A short way beyond, go off the asphalt, on the eastern side. There are two paths. The left- initially a dirt track - is steeper and goes towards Yialós (Walk 3a in reverse). The right, to Horió, though poorly surfaced in places, stays comparatively level, below the road (Walk 4b in reverse). Go right for Horió and meet the junction of your outward path about 6 minutes from the asphalt. Go left, past the Agía Paraskeví church and head on down into Horió.
Mihail Perivliótis to Ksisós to Ágios Vasílios to Lápathos Beach
A straightforward walk from the Mihail Perivliótis monastery, through the Ksisós (Xisós) plateau and alongside an increasingly steep-sided valley, to the Ágios Vasílios monastery perched on a ciff ledge above the sea. A further, short, steeper descent takes you down to Lápathos beach at the gorge mouth. 35-45 minutes or longer. Return by the same route.
From the left of Mihail Perivliótis there is a signed concrete road. Take this and turn right at the immediate fork. Follow the road for about five minutes, to the monastery of Agios Nikólaos
Ksisoú (courtyard locked), which is reached by a small path branching off to the right. Behind the monastery is another, smaller church (open). Return to the concrete road and follow it nearly to the end, at the gates of a house, but take a red-dot-marked path, going down to the left of a fence. Follow this path along between the gully (left) and the fence, around a small ridge. then down to cross a secondary streambed to the right.
The path leads along the western side of the valley for about 15 minutes, to your first view of Lápathos Beach at the gorge mouth below left. Stavrós Polémou monastery comes intoo view on the high skyline up to the left.

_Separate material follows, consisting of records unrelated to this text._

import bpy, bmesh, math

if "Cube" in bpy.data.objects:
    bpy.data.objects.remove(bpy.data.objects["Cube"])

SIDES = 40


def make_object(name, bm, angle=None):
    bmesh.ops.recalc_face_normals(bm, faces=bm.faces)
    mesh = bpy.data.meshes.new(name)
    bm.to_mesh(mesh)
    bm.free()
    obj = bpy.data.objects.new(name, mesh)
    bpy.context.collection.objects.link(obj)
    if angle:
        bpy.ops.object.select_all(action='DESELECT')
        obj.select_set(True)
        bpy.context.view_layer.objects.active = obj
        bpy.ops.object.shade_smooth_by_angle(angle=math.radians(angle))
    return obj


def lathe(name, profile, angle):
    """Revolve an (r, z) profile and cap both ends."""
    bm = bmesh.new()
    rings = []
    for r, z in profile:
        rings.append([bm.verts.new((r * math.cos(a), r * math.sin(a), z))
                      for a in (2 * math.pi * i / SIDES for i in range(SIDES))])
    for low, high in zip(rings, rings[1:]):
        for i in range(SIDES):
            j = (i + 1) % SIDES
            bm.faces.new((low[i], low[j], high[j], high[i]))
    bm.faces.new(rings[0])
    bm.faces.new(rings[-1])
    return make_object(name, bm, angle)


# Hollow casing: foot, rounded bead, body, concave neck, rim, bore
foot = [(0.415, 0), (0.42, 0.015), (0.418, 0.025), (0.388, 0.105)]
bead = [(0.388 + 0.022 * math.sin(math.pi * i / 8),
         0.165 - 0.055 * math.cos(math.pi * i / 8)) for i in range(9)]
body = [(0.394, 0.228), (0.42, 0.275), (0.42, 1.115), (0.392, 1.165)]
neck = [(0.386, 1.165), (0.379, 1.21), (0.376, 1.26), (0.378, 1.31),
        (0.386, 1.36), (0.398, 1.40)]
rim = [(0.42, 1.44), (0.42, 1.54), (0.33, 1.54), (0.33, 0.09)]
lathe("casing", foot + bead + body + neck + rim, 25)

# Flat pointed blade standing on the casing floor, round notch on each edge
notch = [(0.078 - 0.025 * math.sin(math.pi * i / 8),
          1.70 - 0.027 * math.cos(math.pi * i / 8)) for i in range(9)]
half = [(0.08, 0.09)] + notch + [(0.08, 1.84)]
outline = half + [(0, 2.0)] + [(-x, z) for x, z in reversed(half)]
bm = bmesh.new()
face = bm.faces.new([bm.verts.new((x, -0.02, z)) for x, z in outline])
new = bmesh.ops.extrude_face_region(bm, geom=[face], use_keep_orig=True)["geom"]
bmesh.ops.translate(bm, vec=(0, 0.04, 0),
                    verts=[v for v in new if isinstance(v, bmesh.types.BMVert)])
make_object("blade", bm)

From having been comparatively straight, the path fractures and zigzags down, with spasmodic red markings and cairns, Some of the waymarkings for this descent are shortcuts of the path and steeper than necessary. The path then swings right and it circles around the back of the head of a side gully from the gorge. Pass through a small woodland of regenerating cypress trees, and across a flat area overlooking the sea. Two cairned paths head seawards, merge, and continue diagonally downward to the left. The route winds briefly through a more rocky area, then swings further left at the cliff top. As you turn in the direction of the beach, you pass above the tiny monastery of Ågios Vasílios down to your right, about 30 minutes from the asphalt.
Rocky steps detour down to the right to the ledge on which the church (open), its bell, and a small domestic building containing the water tank, are perched. The church has some smoke- blackened frescoes. Look southwards across to the Ágios Nikólaos headland and the buildings of the Ágios Nikólaos Kefáli monastery.
From the main path above the monastery, take care on the 5-15 minute section onward route to the beach. Initially you must scramble down a steep rock gully, leftward, to a small flat area. From here, the way broadens, but the surface is of unstable earth and small stones, and less secure. The route splits, with a steeper, more-used, waymarked, loose-earth option to the right zigzagging down towards the sea. The alternative to the left follows the line of the edge of the cliff, is less steep, and somewhat more stable. It descends to the valley floor and then a path is cairmed right to the beach. Behind the broad, mostly stony beach, several gorges produce a wide and immensely rocky backdrop. Trees at the centre and far side of the beach provide shade.